“Our nanomotor rotates faster than a jet engine,” says team member and lead author of the study Lei Shao of Chalmers University of Technology. “What is more, the scattering mechanism that drives the rotation prevents the gold nanorods from overheating, making the motors suitable for biological applications.”

The researchers, led by Mikael Käll, also at Chalmers, made their motor by trapping gold nanorods in optical tweezers, which work by confining the nanorods near the focus of a laser beam. They rotated the rods by circularly polarizing the laser light and observed how fast the structures spun round by measuring the light scattered off them.

“The recorded signal provides us with information about the rotation, as well as the local temperature of the nanorods,” Shao tells nanotechweb.org. “We confirmed the scattering mechanism by theoretical calculations and rotational dynamical analysis.”

Stir bars and drills

The fast rotating nanomotors could be used in a variety of optomechanical sensing and actuation applications, he adds. “One possibility is to use them as stir bars to rapidly mix solutions in very small volumes, and perhaps thus control chemical reactions – for example, in micro or nanofluidic chips. It might also be possible to exploit the rotation to probe the local viscosity and temperature of a sample, as well as molecular surface reactions – as we indeed show by proof-of-principle demonstrations in our study. The mechanical rotary motion of the nanorods might also be used to ‘drill’ tiny holes in thin membranes or surfaces.”

The team, reporting its work in ACS Nano DOI: 10.1021/acsnano.5b06311, is now busy looking at how the rotation depends on nanoparticle shape, size and composition. “We are also trying to better understand the movement of nanoparticles trapped in focused light fields and want to develop the idea of using these particles as molecular sensors – for example, by functionalizing them so that they can capture specific molecules from solution.”

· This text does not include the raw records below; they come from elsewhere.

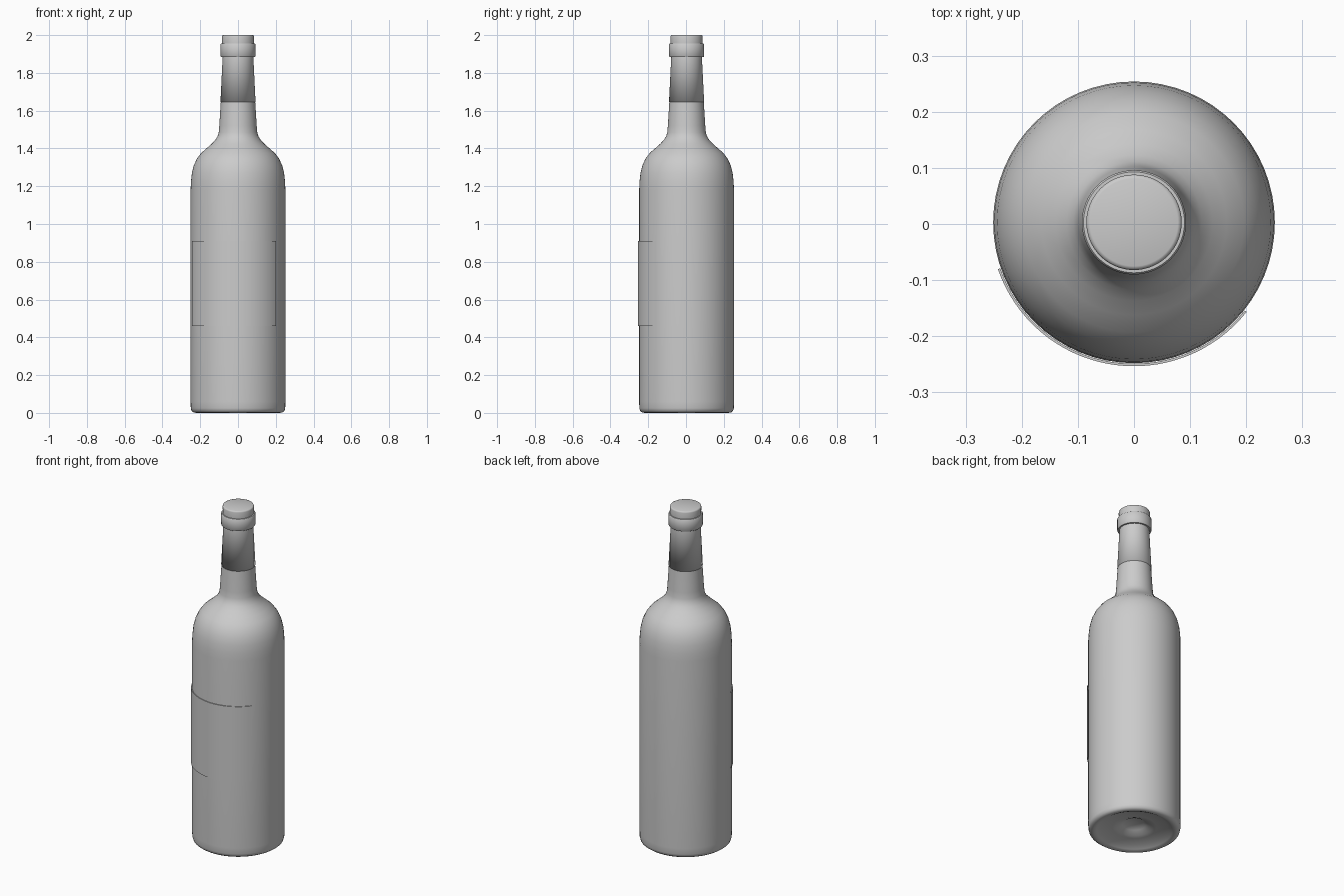
import bpy, bmesh, math

if "Cube" in bpy.data.objects:
    bpy.data.objects.remove(bpy.data.objects["Cube"])

CY = 0.003  # the round parts sit slightly back, as the label adds depth in front

grey = bpy.data.materials.new("plain grey")
grey.diffuse_color = (0.6, 0.6, 0.6, 1)
grey.use_nodes = True
grey.node_tree.nodes["Principled BSDF"].inputs["Base Color"].default_value = grey.diffuse_color


def lathe(name, profile, start=0.0, end=360.0, segs=64, sharp=35):
    """Spin a list of (radius, height) points about the z axis."""
    bm = bmesh.new()
    full = end - start >= 360
    cols = []
    for i in range(segs if full else segs + 1):
        a = math.radians(start + (end - start) * i / segs)
        cols.append([bm.verts.new((r * math.cos(a), r * math.sin(a) + CY, z)) for r, z in profile])
    for i in range(segs):
        a, b = cols[i], cols[(i + 1) % len(cols)]
        for k in range(len(profile) - 1):
            bm.faces.new((a[k], b[k], b[k + 1], a[k + 1]))
    bmesh.ops.remove_doubles(bm, verts=bm.verts, dist=1e-5)
    mesh = bpy.data.meshes.new(name)
    bm.to_mesh(mesh)
    bm.free()
    mesh.materials.append(grey)
    ob = bpy.data.objects.new(name, mesh)
    bpy.context.collection.objects.link(ob)
    bpy.context.view_layer.objects.active = ob
    ob.select_set(True)
    bpy.ops.object.shade_smooth_by_angle(angle=math.radians(sharp))
    ob.select_set(False)
    return ob


# Bottle: hollow base, straight body, round shoulder, tapering neck
lathe("bottle", [
    (0, 0.055), (0.05, 0.055), (0.065, 0.045), (0.10, 0.03), (0.12, 0.025), (0.18, 0.02),
    (0.205, 0.006), (0.22, 0.0), (0.235, 0.002), (0.246, 0.01), (0.25, 0.025),
    (0.251, 0.06), (0.251, 1.18), (0.249, 1.225), (0.244, 1.27), (0.234, 1.31),
    (0.218, 1.345), (0.196, 1.375), (0.165, 1.402), (0.140, 1.424), (0.120, 1.445),
    (0.108, 1.465), (0.102, 1.485), (0.099, 1.52), (0.091, 1.648)], sharp=60)

# Foil sleeve around the upper neck, with a rolled-in lower edge
lathe("neck_foil", [(0.084, 1.645), (0.093, 1.645), (0.081, 1.886)], sharp=120)

# Collar ring below the mouth
lathe("collar", [(0.078, 1.884), (0.090, 1.884), (0.093, 1.888), (0.093, 1.951),
                 (0.090, 1.955), (0.080, 1.955)], sharp=50)

# Closed cap on top
lathe("cap", [(0.084, 1.95), (0.085, 1.992), (0.083, 1.998), (0.078, 2.0), (0, 2.0)], sharp=60)

# Thin paper label wrapped on the front
lathe("label", [(0.252, 0.46), (0.2565, 0.46), (0.2565, 0.91), (0.252, 0.91)],
      start=199, end=321.5, segs=32)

We also hope to employ spectroscopic probes, such as surface plasmon resonance and Raman analysis, to obtain more information about what is happening on the surfaces of rotating nanoparticles – for instance, when they are exposed to molecules.